For the past several weeks I’ve been working with Helder Silva, a well known custom PCB maker (Minty Pi, Gameboy Zero, Sudomod), on an Atari Jaguar project. The idea behind this project was simple: adapt the Jaguar’s antiquated AV edge to a more common and readily available socket. I can’t think of any more common socket in the retro gaming scene than Nintendo’s “Multiout” port. Not only are Multiout cables readily available but they also carry all the signal lines needed in a single cable. That means Composite, Sync, Red, Green, Blue, 5v, left and right audio, and even Luma and Chroma for S-Video support. Who could ask for anything more!
I passed the idea of this adapter to Helder and within a few hours he had a prototype PCB setup in Eagle. Once the board layout was finalize, I started working on the shell design. I fired up AutoDesk’s Fusion 360 and got to work on my part. I’m a bit of a perfectionist with anything I’m designing, especially for public use, so I went through a few prototype shells before I was happy with it.
One of the harder parts about designing something that mimics the official Multiout connector are the little tabs inside the connector that “latch” onto the actual male end of the cable. I’m by no means the first, second, or 100th person to make a Multiout socket in AutoCAD but many of the existing sockets out there get this part wrong or omit it entirely from their design. This small detail is really important though if you want your cable locked tightly in the socket. Two things I kept in mind while working: I’m printing using an FDM (Fused filament fabrication) 3D Printer from the bottom up and this shell needs to be two parts. Knowing that, I decided to engineer my own tab design that come up from the bottom of the socket instead of the back like the original Multiout. This provided a lot more strength for two tiny 3mm pieces of plastic that would need to stand up to hundreds of cable inserts.
Once the Multiout end was engineered and several test prints later, I had a design that felt as solid.
After some time, Helder’s PCBs came in from the fabricator then off to me for testing. I had several use cases I felt were common and mandatory for vetting out the JAG2SNES adapter. First and foremost, it needed to work straight through to a CRT as well as, or better, than the original AV cables that came with my Jag. Secondly, the JAG2SNES needed to be able to work with RGB Scart cables and HD Retrovision cables through a upscaler like the OSSC. After hours of testing on various 1080P, 2k, and 4K TVs and monitors I was satisfied that this adapter worked as intended.
It’s truly amazing how sharp the Jaguar games look through the OSSC when the settings are dialed in. This is my preferred method of playing the Jaguar now! The JAG2SNES Atari Jaguar to SNES AV adapter can be purchased directly from Helder’s website for $25 + shipping:
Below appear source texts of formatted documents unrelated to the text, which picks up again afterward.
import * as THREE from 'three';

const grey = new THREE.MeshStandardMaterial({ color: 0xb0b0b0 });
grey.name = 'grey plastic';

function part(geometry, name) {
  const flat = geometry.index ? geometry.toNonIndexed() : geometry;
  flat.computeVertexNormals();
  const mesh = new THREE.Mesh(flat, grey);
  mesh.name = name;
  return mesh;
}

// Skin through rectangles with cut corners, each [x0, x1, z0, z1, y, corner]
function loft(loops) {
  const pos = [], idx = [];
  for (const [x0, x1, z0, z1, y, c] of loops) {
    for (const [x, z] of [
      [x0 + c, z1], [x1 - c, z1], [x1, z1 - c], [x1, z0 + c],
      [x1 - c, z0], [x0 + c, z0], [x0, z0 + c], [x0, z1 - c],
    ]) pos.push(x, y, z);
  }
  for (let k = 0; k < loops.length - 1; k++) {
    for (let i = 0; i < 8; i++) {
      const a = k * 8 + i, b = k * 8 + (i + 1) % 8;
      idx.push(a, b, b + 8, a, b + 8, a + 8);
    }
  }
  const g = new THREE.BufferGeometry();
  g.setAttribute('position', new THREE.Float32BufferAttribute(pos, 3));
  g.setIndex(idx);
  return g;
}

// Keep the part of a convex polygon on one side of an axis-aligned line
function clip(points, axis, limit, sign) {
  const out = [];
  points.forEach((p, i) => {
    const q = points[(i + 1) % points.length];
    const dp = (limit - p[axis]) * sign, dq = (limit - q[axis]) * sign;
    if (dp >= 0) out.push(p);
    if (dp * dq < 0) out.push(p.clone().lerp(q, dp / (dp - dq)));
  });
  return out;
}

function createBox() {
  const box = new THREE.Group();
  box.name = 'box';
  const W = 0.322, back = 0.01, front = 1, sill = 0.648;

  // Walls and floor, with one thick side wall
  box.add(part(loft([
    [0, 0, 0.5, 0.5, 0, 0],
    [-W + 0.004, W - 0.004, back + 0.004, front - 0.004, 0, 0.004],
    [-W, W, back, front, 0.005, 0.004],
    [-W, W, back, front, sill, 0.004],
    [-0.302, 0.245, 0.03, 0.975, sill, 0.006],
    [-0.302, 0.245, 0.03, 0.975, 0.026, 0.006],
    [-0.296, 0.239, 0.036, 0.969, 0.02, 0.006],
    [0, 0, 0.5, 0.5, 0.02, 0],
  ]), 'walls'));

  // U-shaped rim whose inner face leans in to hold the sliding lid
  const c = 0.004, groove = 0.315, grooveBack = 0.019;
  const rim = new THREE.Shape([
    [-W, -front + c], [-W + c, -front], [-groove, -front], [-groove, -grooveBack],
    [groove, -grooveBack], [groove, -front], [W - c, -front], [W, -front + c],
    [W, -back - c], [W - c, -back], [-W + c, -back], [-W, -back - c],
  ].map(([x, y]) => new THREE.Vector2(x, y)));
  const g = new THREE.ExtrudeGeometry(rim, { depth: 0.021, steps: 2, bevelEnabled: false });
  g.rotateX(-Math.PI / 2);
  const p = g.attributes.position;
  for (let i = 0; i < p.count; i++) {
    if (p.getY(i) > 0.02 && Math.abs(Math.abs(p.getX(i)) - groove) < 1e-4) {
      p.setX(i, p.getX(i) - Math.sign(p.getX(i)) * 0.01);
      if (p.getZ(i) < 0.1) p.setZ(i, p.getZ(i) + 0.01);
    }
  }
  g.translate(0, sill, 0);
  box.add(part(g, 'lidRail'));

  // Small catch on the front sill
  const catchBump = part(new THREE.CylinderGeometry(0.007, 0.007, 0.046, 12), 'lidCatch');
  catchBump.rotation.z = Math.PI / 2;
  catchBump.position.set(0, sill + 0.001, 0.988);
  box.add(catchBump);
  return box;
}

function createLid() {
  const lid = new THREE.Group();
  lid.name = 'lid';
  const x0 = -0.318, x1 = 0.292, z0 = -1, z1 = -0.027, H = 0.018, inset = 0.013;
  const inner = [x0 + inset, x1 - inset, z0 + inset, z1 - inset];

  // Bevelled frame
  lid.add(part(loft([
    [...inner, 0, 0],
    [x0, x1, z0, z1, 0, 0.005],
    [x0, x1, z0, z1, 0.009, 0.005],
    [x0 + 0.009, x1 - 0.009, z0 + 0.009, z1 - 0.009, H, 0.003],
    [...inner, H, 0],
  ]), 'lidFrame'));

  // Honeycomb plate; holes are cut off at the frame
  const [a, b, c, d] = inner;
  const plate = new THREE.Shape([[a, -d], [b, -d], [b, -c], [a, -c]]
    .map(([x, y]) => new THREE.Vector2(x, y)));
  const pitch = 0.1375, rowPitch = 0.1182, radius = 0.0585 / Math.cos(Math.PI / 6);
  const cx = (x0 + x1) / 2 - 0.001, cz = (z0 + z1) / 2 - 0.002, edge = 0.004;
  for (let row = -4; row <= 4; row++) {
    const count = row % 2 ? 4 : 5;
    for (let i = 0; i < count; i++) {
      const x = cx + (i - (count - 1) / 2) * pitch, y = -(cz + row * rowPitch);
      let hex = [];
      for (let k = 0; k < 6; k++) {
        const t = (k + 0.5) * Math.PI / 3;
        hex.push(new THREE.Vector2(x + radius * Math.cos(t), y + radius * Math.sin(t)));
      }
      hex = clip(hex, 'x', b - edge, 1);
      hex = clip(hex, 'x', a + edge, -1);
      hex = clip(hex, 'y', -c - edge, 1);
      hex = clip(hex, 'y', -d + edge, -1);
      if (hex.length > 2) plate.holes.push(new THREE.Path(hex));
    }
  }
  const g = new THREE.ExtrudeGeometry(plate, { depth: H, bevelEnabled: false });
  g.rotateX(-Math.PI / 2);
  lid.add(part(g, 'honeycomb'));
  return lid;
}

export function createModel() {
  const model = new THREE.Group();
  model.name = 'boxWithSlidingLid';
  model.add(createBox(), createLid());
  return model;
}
The below images were all captured using the JAG2SNES to HD Retrovision Cables to OSSC and finally to a Cheap Capture device.